──────── LISTED ENTRIES ────────
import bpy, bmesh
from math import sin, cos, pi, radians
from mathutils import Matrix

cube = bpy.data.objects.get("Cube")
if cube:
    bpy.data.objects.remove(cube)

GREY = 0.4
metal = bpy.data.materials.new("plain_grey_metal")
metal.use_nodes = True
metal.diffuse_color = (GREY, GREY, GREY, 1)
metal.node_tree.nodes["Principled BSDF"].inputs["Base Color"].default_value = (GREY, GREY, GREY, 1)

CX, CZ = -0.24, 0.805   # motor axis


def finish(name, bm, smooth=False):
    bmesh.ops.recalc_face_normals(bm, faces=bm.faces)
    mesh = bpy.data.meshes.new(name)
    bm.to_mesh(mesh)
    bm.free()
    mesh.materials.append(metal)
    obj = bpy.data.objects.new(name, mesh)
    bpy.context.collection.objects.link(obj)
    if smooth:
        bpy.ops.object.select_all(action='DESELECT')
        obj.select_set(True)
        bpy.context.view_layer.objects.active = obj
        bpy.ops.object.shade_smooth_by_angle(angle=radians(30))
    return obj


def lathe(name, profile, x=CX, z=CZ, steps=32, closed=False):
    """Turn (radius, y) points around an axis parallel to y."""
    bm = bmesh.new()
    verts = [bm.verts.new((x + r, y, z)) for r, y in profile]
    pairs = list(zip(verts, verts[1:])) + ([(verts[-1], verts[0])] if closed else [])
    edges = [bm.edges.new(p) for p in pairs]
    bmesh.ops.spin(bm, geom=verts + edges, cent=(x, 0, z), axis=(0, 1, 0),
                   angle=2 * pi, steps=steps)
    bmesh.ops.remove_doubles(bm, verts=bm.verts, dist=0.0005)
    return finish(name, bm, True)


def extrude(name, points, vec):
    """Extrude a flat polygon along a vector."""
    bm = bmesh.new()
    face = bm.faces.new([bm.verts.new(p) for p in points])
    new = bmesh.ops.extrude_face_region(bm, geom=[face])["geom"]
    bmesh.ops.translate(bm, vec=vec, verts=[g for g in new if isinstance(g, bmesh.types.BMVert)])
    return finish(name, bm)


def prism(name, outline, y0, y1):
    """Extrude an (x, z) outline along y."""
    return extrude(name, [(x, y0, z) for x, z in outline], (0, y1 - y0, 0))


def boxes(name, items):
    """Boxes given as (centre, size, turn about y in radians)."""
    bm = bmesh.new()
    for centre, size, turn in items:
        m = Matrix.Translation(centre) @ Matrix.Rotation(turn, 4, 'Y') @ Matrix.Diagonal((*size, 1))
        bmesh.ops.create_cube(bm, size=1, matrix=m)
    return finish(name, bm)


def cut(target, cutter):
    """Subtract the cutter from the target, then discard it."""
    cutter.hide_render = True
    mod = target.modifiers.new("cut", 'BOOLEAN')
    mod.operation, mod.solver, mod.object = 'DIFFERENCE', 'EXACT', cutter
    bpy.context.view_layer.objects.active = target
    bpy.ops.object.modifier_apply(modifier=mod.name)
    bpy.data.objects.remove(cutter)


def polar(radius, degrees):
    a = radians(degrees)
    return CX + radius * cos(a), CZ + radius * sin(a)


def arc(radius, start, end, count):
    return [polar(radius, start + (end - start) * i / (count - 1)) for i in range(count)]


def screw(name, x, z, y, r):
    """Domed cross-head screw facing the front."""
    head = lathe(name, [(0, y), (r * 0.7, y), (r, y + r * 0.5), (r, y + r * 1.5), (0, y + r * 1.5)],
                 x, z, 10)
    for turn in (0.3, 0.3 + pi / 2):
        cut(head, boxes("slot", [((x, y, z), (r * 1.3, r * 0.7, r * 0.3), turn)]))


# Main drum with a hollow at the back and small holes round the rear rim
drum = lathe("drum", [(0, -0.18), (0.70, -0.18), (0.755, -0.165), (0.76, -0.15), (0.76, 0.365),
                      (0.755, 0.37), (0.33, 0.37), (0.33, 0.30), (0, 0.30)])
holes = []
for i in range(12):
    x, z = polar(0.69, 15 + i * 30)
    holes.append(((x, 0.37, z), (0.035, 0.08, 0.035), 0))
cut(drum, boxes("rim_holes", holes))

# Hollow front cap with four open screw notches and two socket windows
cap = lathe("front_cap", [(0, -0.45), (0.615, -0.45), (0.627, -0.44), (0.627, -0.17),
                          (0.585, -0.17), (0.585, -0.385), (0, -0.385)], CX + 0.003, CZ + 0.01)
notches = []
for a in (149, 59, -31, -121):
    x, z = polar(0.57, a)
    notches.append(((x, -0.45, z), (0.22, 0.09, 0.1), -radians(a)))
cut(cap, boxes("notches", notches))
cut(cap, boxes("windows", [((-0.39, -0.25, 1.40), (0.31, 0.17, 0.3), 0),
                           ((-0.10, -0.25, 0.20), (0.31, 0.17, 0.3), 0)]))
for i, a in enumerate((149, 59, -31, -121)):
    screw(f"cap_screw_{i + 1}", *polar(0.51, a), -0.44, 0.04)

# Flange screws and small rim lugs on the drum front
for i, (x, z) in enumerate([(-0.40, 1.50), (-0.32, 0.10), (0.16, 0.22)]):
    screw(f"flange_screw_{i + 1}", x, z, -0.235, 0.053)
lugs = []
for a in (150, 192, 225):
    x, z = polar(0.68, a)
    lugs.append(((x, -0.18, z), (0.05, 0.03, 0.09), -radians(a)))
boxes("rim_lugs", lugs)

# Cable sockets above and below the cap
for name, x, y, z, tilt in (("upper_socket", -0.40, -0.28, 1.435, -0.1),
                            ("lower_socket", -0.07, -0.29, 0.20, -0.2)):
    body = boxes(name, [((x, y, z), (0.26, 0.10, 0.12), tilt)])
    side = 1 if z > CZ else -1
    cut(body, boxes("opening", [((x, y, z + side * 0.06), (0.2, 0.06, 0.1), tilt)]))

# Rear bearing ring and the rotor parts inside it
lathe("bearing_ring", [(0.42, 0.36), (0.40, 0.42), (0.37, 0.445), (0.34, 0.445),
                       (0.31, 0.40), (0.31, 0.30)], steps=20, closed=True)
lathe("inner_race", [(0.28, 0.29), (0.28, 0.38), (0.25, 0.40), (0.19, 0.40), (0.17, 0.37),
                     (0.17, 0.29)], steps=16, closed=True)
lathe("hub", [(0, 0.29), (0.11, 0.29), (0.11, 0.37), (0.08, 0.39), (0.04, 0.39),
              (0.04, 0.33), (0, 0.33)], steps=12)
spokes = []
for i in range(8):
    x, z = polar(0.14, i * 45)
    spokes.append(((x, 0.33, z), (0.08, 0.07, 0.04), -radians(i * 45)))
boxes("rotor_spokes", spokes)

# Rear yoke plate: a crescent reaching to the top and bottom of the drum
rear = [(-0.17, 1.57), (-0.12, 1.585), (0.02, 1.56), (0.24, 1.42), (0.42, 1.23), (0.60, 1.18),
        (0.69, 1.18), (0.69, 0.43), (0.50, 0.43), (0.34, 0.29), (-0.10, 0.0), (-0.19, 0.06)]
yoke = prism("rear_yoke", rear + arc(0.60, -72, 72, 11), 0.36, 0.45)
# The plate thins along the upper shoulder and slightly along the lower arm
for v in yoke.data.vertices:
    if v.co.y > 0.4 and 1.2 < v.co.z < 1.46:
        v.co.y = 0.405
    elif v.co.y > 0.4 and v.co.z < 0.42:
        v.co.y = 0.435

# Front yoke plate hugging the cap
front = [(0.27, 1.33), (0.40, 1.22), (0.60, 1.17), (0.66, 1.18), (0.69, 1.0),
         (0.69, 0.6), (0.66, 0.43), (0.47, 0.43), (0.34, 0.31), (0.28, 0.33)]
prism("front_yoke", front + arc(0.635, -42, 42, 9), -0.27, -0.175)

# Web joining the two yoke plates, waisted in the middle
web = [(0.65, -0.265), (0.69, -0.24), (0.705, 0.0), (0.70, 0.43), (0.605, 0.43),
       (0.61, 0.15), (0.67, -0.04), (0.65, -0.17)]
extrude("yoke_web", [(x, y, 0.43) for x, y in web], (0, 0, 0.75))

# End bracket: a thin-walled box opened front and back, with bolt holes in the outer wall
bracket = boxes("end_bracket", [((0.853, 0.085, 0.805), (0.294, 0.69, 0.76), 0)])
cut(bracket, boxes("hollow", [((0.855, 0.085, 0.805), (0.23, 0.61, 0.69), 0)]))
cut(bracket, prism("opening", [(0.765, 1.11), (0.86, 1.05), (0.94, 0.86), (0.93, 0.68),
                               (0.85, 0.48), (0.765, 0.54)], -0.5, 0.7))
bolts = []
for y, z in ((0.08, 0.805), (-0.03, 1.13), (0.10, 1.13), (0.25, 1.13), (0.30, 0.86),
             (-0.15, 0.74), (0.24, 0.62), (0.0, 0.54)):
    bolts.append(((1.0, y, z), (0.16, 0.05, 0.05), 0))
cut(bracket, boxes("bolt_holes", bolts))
────────
ABOUT THIS EXERCISE |
Lines with the string "geom": pick each one out of the material and return it.

EXERCISE ANSWER |
    bmesh.ops.spin(bm, geom=verts + edges, cent=(x, 0, z), axis=(0, 1, 0),
    new = bmesh.ops.extrude_face_region(bm, geom=[face])["geom"]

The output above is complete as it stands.